• _EXERCISE DIRECTIONS_
Each line containing the string "stations" should be copied out of the entries.

• _INPUT DATA_

........

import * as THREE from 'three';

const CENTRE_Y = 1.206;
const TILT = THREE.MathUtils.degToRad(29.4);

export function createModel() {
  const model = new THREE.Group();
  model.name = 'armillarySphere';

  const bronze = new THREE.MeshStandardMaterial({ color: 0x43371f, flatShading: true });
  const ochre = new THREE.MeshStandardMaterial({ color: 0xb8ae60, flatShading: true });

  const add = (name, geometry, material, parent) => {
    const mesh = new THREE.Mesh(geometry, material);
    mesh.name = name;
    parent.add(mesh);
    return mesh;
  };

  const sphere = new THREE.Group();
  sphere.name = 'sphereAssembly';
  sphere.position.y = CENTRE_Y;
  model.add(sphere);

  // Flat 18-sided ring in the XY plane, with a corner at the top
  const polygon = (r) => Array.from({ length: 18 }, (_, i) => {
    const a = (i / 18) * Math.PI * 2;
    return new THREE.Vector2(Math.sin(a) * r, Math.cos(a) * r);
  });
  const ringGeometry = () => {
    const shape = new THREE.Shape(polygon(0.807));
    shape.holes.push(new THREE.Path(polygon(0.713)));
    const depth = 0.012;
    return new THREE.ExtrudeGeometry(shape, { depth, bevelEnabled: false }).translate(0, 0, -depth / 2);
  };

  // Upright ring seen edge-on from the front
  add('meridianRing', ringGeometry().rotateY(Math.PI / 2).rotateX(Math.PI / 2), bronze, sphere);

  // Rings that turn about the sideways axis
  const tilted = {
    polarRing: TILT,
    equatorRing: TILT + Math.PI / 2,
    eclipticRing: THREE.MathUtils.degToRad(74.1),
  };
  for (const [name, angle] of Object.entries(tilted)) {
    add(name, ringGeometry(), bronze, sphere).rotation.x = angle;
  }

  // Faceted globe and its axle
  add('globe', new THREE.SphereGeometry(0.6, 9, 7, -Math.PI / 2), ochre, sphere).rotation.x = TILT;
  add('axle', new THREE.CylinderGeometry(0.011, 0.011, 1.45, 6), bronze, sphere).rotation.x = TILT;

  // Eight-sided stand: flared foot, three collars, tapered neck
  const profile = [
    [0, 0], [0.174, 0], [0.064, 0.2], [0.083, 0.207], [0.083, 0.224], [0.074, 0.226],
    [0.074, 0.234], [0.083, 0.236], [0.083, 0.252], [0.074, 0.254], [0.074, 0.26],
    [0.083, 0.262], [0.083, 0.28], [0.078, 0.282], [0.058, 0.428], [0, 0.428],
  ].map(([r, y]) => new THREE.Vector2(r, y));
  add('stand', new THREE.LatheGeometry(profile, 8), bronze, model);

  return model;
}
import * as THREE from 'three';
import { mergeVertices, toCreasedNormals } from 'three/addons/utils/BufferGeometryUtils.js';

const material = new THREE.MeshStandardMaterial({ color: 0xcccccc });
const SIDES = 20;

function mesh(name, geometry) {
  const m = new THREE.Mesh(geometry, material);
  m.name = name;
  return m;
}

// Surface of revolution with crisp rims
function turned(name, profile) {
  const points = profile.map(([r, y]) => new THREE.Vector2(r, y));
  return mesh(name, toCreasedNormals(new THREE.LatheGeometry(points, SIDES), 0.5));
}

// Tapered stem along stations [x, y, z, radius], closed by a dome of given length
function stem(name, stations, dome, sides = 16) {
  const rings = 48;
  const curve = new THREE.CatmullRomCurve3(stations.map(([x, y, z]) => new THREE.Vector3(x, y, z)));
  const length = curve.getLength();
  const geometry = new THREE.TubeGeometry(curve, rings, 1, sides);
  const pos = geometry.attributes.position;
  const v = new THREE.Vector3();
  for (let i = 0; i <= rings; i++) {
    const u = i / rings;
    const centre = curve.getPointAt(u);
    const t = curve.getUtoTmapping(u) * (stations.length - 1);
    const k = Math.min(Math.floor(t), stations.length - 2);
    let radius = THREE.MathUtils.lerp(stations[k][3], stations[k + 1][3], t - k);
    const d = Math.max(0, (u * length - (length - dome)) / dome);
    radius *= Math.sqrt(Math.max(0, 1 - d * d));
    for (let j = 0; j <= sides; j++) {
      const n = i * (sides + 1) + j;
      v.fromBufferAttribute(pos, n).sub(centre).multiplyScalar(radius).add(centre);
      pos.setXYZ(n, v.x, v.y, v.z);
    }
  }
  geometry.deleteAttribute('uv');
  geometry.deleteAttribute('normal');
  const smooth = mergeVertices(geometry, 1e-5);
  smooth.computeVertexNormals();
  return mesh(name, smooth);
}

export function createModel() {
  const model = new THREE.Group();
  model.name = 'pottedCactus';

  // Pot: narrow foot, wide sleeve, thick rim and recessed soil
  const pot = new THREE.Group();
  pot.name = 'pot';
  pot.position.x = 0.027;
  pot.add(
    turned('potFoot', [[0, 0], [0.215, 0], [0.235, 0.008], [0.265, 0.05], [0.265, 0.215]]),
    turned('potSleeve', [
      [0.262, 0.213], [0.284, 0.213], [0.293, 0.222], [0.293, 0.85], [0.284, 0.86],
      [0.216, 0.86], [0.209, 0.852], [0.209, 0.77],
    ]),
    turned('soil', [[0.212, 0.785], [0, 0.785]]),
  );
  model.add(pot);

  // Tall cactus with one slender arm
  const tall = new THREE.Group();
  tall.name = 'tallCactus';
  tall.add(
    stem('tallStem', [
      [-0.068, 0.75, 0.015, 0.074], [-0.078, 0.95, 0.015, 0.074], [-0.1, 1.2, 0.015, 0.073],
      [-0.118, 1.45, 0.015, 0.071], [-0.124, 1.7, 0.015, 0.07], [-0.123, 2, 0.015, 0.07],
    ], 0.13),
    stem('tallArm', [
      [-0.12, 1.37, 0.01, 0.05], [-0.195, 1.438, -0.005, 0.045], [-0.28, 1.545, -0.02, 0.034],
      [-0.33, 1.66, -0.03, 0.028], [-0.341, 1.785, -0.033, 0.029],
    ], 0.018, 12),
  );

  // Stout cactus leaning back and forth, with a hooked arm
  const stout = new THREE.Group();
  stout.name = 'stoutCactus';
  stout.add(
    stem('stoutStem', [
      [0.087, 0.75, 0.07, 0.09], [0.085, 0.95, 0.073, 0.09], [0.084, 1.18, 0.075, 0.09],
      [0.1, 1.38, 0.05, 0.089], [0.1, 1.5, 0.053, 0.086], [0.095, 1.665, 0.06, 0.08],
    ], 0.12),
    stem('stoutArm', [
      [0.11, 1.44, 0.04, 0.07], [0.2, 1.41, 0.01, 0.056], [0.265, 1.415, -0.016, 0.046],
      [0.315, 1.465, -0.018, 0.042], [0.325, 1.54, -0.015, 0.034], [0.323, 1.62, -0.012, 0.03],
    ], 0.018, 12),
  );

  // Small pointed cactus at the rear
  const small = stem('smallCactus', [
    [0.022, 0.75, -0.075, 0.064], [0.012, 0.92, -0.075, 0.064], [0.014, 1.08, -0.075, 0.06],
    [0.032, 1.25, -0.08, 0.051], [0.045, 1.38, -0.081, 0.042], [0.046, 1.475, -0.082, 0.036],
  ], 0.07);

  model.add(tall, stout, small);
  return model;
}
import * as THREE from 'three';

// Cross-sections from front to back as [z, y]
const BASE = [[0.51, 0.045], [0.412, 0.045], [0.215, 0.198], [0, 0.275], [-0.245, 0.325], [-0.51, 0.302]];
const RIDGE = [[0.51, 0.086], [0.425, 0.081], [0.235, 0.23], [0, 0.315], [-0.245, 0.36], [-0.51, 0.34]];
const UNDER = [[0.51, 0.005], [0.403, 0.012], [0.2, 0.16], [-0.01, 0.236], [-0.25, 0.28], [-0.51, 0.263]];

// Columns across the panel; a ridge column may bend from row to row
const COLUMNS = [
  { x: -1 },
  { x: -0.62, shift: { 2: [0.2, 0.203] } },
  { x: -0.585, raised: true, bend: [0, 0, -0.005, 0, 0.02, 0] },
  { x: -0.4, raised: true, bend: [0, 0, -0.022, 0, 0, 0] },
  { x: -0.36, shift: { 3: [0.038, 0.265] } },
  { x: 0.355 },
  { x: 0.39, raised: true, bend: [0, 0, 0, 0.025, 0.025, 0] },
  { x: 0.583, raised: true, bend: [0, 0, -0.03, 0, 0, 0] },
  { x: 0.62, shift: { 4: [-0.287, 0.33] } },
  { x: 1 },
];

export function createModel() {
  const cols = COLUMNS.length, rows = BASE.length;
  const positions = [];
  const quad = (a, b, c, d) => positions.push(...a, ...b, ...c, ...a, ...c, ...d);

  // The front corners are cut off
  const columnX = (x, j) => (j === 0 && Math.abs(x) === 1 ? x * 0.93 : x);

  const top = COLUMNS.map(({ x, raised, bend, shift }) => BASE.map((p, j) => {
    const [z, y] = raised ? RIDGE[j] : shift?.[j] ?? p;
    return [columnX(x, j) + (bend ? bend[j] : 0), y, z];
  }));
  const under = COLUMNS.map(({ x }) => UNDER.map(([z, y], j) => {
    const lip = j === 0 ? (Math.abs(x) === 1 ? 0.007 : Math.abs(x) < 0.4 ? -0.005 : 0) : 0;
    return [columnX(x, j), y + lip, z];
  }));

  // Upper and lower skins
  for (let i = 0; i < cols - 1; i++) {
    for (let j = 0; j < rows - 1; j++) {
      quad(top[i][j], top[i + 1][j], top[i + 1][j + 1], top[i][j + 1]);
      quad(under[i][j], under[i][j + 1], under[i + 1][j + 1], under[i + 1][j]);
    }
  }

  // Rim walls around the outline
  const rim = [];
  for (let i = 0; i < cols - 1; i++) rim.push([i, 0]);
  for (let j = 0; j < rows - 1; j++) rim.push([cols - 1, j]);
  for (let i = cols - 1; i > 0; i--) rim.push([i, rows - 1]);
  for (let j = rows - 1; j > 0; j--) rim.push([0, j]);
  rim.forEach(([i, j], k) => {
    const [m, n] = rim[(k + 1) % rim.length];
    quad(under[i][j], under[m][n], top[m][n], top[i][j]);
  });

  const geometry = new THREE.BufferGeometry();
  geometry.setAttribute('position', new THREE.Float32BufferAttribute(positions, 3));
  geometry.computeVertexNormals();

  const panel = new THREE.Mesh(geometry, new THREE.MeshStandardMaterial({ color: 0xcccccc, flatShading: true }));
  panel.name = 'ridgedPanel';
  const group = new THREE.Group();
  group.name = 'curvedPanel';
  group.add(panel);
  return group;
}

........

• _TASK RESULT_
// Tapered stem along stations [x, y, z, radius], closed by a dome of given length
function stem(name, stations, dome, sides = 16) {
  const curve = new THREE.CatmullRomCurve3(stations.map(([x, y, z]) => new THREE.Vector3(x, y, z)));
    const t = curve.getUtoTmapping(u) * (stations.length - 1);
    const k = Math.min(Math.floor(t), stations.length - 2);
    let radius = THREE.MathUtils.lerp(stations[k][3], stations[k + 1][3], t - k);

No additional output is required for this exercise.